§ **What is needed**:
Return all the entries below exactly, except for the images they hold.

Data items:
---
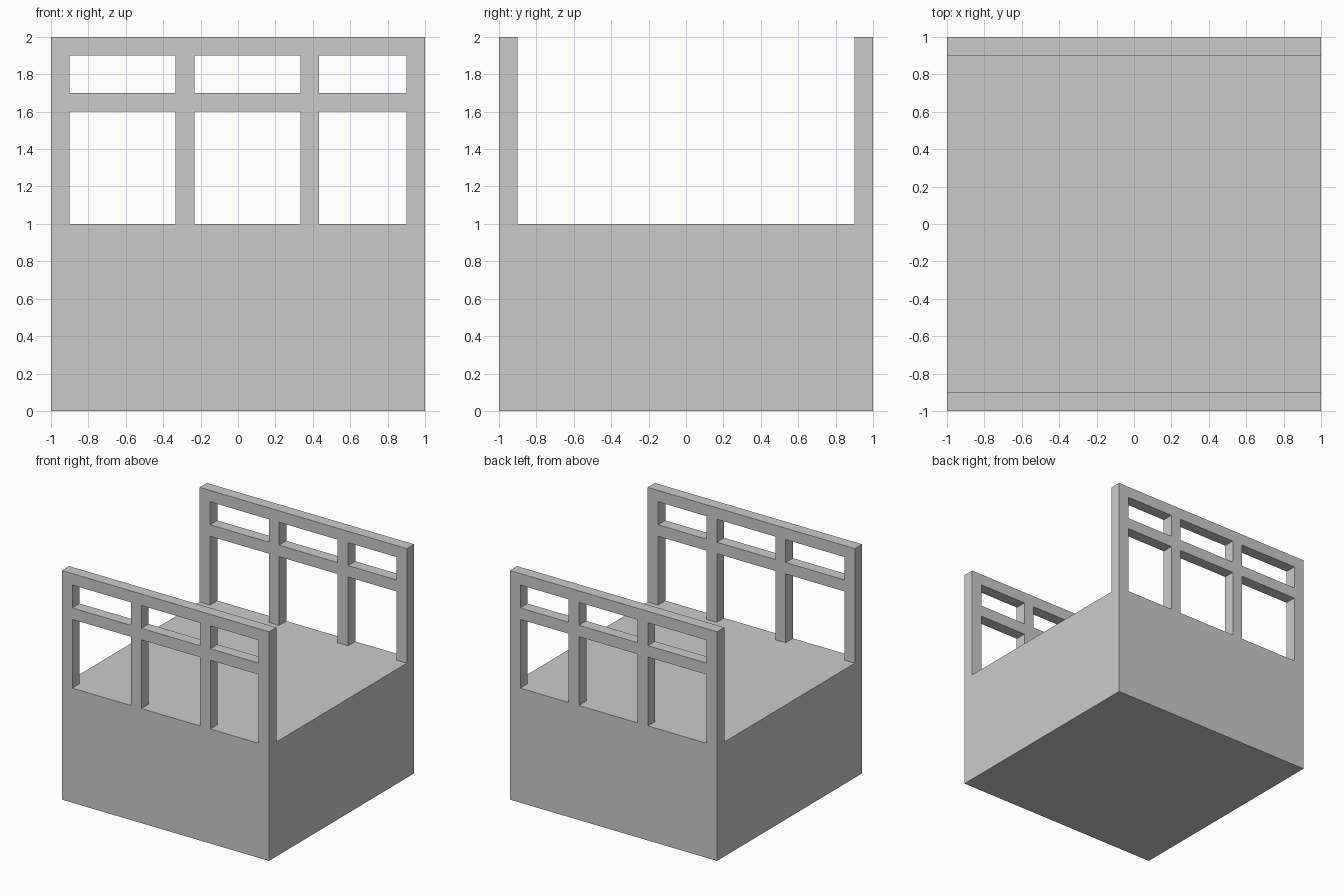
import bpy, bmesh, math

if "Cube" in bpy.data.objects:
    bpy.data.objects.remove(bpy.data.objects["Cube"])

def new_object(name, bm):
    mesh = bpy.data.meshes.new(name)
    bm.to_mesh(mesh)
    bm.free()
    obj = bpy.data.objects.new(name, mesh)
    bpy.context.collection.objects.link(obj)
    return obj

# Solid base block
bm = bmesh.new()
bmesh.ops.create_cube(bm, size=1)
for v in bm.verts:
    v.co = (v.co.x * 2, v.co.y * 2, v.co.z + 0.5)
new_object("base_block", bm)

# Window frame: grid of cells, leaving out the openings, extruded to thickness
xs = [-1, -0.9, -0.333, -0.233, 0.333, 0.433, 0.9, 1]
zs = [1, 1.6, 1.7, 1.9, 2]
bm = bmesh.new()
grid = [[bm.verts.new((x, -1, z)) for z in zs] for x in xs]
for i in range(len(xs) - 1):
    for j in range(len(zs) - 1):
        is_post = i % 2 == 0
        is_rail = j % 2 == 1
        if is_post or is_rail:
            bm.faces.new((grid[i][j], grid[i + 1][j], grid[i + 1][j + 1], grid[i][j + 1]))
result = bmesh.ops.extrude_face_region(bm, geom=bm.faces[:], use_keep_orig=True)
moved = [g for g in result["geom"] if isinstance(g, bmesh.types.BMVert)]
bmesh.ops.translate(bm, verts=moved, vec=(0, 0.1, 0))
bmesh.ops.recalc_face_normals(bm, faces=bm.faces[:])
frame = new_object("window_frames", bm)

# Matching frame on the back edge
mirror = frame.modifiers.new("mirror_to_back", 'MIRROR')
mirror.use_axis = (False, True, False)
---
§ **Result of the exercise**:
import bpy, bmesh, math

if "Cube" in bpy.data.objects:
    bpy.data.objects.remove(bpy.data.objects["Cube"])

def new_object(name, bm):
    mesh = bpy.data.meshes.new(name)
    bm.to_mesh(mesh)
    bm.free()
    obj = bpy.data.objects.new(name, mesh)
    bpy.context.collection.objects.link(obj)
    return obj

# Solid base block
bm = bmesh.new()
bmesh.ops.create_cube(bm, size=1)
for v in bm.verts:
    v.co = (v.co.x * 2, v.co.y * 2, v.co.z + 0.5)
new_object("base_block", bm)

# Window frame: grid of cells, leaving out the openings, extruded to thickness
xs = [-1, -0.9, -0.333, -0.233, 0.333, 0.433, 0.9, 1]
zs = [1, 1.6, 1.7, 1.9, 2]
bm = bmesh.new()
grid = [[bm.verts.new((x, -1, z)) for z in zs] for x in xs]
for i in range(len(xs) - 1):
    for j in range(len(zs) - 1):
        is_post = i % 2 == 0
        is_rail = j % 2 == 1
        if is_post or is_rail:
            bm.faces.new((grid[i][j], grid[i + 1][j], grid[i + 1][j + 1], grid[i][j + 1]))
result = bmesh.ops.extrude_face_region(bm, geom=bm.faces[:], use_keep_orig=True)
moved = [g for g in result["geom"] if isinstance(g, bmesh.types.BMVert)]
bmesh.ops.translate(bm, verts=moved, vec=(0, 0.1, 0))
bmesh.ops.recalc_face_normals(bm, faces=bm.faces[:])
frame = new_object("window_frames", bm)

# Matching frame on the back edge
mirror = frame.modifiers.new("mirror_to_back", 'MIRROR')
mirror.use_axis = (False, True, False)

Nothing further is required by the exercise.